Photo : J.Simpson
2. The return freight to be shipped by these two ships back to Japan from Australia was not sufficient to be profitable : the conference rate was broken and competing firms appeared.

3. A new tariff law was introduced in 1900 by Australia

4. There was a drought in 1902

To make the matter worse, after the outbreak of the Russo-Japanese War in 1904, the above two passenger ships were expropriated by military authorities. Thus the regular service of the Australian line was forced to be suspended less than 10 years after its start.

Trade between Japan and Australia

The age of civilian and military bureaucrats, centring on Toshimitsu Okubo, came. The Government considered promotion of industries as its major task. Attaching special importance to agriculture, cattle breeding and their processing industry, it occasionally sent officials to China, India, the U.S. and Australia for research and investigation. It was also regarded as important to participate in international expositions and to hold industrial fairs at home.

In Australia, international expositions were held in Sydney and Melbourne in 1875, 1879 and 1880. Japan participated in those expositions. The international expositions held in Melbourne in 1881 seems to have been especially popular. Japan sent 23 Government officials and several representatives.

In 1880, the first Japanese shop in Australia was opened in Melbourne. This shop, named Akito & Co, was established by Sadaharu Akiyama, an exhibitor at the 1879 exposition.

The contribution of Mr Fusajiro Kanematsu

Mr Fusajiro Kanematsu established his business base in Sydney and engaged in full-scale Japan-Australia trade with noble ideals and resolute determination. He founded the "Kanematsu Shoten Company". He first visited Australia when he was 43 years old in 1887. Mr Kanematsu had just resigned from the Mitsui Bank where he had worked 9 years and was a director at the present rice exchange where he was in charge of "business" and of the exchange. He was also involved in newspaper business and bought the "Osaka Nippo" in 1885 which was renamed later as the "Osaka Malnichi Shimbun" He also bought the "Naniwa humbun" in 1888 and next year became their owner president. From 1882 on, he became involved in plans to establish Osaka Shipping Lines, and until a year before his visit to Australia was a director there.

Mr Kanematsu contributed much to the dawning era of Japan-Australia relations. He was 24 years old in 1868 and at first had wanted to be a scholar and was in the service of a samurai family. But he changed his mind and decided to become a merchant after he served in the Tukuba Rebellion in 1864. In 1872, he began learning English from J. Ballah, an American missionary.

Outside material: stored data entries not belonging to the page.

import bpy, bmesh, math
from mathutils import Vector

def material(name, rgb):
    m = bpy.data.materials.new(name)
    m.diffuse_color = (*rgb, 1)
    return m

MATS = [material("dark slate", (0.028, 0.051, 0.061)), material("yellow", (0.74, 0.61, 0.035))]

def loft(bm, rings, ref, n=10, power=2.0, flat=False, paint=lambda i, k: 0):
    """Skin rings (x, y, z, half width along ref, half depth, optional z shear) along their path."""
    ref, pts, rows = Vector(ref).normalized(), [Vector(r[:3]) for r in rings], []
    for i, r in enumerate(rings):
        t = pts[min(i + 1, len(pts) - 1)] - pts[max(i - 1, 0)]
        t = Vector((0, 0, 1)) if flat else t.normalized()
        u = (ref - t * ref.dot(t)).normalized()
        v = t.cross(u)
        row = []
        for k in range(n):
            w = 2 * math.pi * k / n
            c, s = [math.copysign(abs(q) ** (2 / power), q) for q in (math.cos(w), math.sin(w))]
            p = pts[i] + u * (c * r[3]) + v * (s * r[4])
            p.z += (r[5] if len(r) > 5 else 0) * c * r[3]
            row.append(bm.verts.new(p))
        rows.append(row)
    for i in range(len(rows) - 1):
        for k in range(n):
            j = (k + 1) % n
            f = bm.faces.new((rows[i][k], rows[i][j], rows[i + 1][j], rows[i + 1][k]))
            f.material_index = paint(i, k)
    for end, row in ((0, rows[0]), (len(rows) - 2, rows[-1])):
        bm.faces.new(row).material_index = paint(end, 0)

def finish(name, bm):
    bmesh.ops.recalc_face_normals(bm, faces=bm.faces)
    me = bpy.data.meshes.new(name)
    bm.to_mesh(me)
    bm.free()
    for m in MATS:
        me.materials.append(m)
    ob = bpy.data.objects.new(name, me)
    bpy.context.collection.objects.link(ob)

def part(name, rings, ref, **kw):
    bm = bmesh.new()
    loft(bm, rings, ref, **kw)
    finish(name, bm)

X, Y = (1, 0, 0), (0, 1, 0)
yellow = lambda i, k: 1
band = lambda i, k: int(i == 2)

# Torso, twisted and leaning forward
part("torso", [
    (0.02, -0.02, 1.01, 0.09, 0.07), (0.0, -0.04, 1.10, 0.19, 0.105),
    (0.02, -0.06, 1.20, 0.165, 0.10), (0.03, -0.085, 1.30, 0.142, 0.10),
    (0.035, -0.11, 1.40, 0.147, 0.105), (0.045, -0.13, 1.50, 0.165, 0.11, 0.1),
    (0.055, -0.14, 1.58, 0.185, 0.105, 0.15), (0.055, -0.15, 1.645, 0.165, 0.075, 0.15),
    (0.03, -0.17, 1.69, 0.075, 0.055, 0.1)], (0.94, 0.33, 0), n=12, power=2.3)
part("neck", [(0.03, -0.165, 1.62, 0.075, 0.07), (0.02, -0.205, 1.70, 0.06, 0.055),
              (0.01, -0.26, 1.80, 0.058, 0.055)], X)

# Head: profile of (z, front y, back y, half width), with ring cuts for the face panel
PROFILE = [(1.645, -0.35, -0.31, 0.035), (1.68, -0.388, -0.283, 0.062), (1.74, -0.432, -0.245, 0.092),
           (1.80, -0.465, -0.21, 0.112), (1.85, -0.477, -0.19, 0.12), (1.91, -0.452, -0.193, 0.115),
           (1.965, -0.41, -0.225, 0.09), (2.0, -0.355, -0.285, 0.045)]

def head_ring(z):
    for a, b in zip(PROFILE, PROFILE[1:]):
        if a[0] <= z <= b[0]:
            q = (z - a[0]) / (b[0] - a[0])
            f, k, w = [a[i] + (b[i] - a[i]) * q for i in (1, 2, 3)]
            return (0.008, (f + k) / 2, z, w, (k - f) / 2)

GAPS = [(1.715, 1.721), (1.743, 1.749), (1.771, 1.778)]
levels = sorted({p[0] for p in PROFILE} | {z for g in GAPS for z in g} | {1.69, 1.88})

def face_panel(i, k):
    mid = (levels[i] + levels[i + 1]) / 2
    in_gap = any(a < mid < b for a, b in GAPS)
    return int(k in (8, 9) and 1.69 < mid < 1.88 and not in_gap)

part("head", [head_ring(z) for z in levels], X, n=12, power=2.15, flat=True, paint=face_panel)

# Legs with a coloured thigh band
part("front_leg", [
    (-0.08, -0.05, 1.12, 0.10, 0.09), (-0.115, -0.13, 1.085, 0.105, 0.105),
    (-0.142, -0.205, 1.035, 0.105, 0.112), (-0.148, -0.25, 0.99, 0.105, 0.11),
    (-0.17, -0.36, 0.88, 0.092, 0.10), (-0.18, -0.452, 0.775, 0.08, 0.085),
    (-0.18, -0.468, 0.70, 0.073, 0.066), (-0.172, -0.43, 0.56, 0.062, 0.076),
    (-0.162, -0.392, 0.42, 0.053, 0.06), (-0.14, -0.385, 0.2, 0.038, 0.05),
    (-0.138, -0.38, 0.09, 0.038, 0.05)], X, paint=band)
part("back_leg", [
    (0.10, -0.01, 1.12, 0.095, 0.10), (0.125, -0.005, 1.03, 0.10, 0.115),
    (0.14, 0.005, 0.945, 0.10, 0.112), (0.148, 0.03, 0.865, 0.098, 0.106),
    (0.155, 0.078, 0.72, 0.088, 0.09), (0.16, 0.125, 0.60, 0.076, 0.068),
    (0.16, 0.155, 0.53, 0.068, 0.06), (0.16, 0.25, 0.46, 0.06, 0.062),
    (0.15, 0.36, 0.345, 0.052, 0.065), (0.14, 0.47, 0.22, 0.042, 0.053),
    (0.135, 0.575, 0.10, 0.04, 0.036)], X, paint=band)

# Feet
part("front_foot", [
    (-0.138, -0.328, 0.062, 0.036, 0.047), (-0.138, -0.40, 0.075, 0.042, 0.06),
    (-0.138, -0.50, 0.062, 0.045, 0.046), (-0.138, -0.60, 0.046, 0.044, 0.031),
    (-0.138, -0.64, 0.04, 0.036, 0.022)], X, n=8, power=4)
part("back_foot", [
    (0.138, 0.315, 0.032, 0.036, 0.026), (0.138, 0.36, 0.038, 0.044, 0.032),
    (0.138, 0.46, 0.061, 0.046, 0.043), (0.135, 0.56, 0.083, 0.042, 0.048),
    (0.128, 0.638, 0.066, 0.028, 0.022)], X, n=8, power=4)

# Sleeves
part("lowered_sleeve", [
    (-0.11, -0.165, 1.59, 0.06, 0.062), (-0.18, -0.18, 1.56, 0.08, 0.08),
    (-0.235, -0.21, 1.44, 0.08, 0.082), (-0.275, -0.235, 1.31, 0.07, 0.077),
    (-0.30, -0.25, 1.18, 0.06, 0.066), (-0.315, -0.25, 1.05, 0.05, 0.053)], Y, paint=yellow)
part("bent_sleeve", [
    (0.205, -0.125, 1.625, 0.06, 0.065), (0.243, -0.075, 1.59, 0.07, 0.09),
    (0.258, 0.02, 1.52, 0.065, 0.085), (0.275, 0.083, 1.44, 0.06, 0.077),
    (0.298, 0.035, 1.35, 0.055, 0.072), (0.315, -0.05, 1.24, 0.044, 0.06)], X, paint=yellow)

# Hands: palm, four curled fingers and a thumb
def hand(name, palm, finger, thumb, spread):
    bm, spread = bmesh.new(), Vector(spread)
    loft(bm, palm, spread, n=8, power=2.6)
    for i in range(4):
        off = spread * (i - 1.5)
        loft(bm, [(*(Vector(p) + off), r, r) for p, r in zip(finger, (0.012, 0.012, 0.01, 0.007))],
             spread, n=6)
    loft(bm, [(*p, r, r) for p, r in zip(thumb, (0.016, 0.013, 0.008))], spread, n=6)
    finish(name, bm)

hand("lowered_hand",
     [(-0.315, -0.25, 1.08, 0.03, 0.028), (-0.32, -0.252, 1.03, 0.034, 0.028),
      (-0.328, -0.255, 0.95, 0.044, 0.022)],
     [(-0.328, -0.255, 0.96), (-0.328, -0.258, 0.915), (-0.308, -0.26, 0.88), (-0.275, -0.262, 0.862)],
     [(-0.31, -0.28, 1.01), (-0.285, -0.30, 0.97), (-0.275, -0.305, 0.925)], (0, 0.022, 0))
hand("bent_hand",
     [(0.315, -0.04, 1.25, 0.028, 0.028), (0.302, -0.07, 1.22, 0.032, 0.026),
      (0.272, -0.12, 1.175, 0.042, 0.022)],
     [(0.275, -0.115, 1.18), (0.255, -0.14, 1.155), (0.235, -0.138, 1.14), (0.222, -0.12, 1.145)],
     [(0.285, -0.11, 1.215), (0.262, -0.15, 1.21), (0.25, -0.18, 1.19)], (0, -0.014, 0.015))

Mr Kanematsu believed that Japanese people would begin wearing Western clothes in the near future so he started looking at the wool industry. He realised that unless wool trade was carried out by Japanese merchants, it would not promote national interest. He decided to investigate the market in Australia by personally visiting there. He was also convinced, based on his past experience of 10years with the rice exchange, that Australia would become a good market for rice. Thus, he concluded that ships could be effectively used as they could be loaded with cargoes on trips both ways between Australia and Japan.

In 1890, he opened an office in Clarence St, Sydney and in Kobe City, Japan. In May of that year he purchased 187 bales of fine wool and this was the first shipment in his Japan-Australia trading company.

Before 1900

1900 - 1920

1920 - 1950

1950 - 1984

This page was created 19th September, 1999, by Judith Bennett,  Friends of Quarantine Station,
and was last modified 20th January, 2007.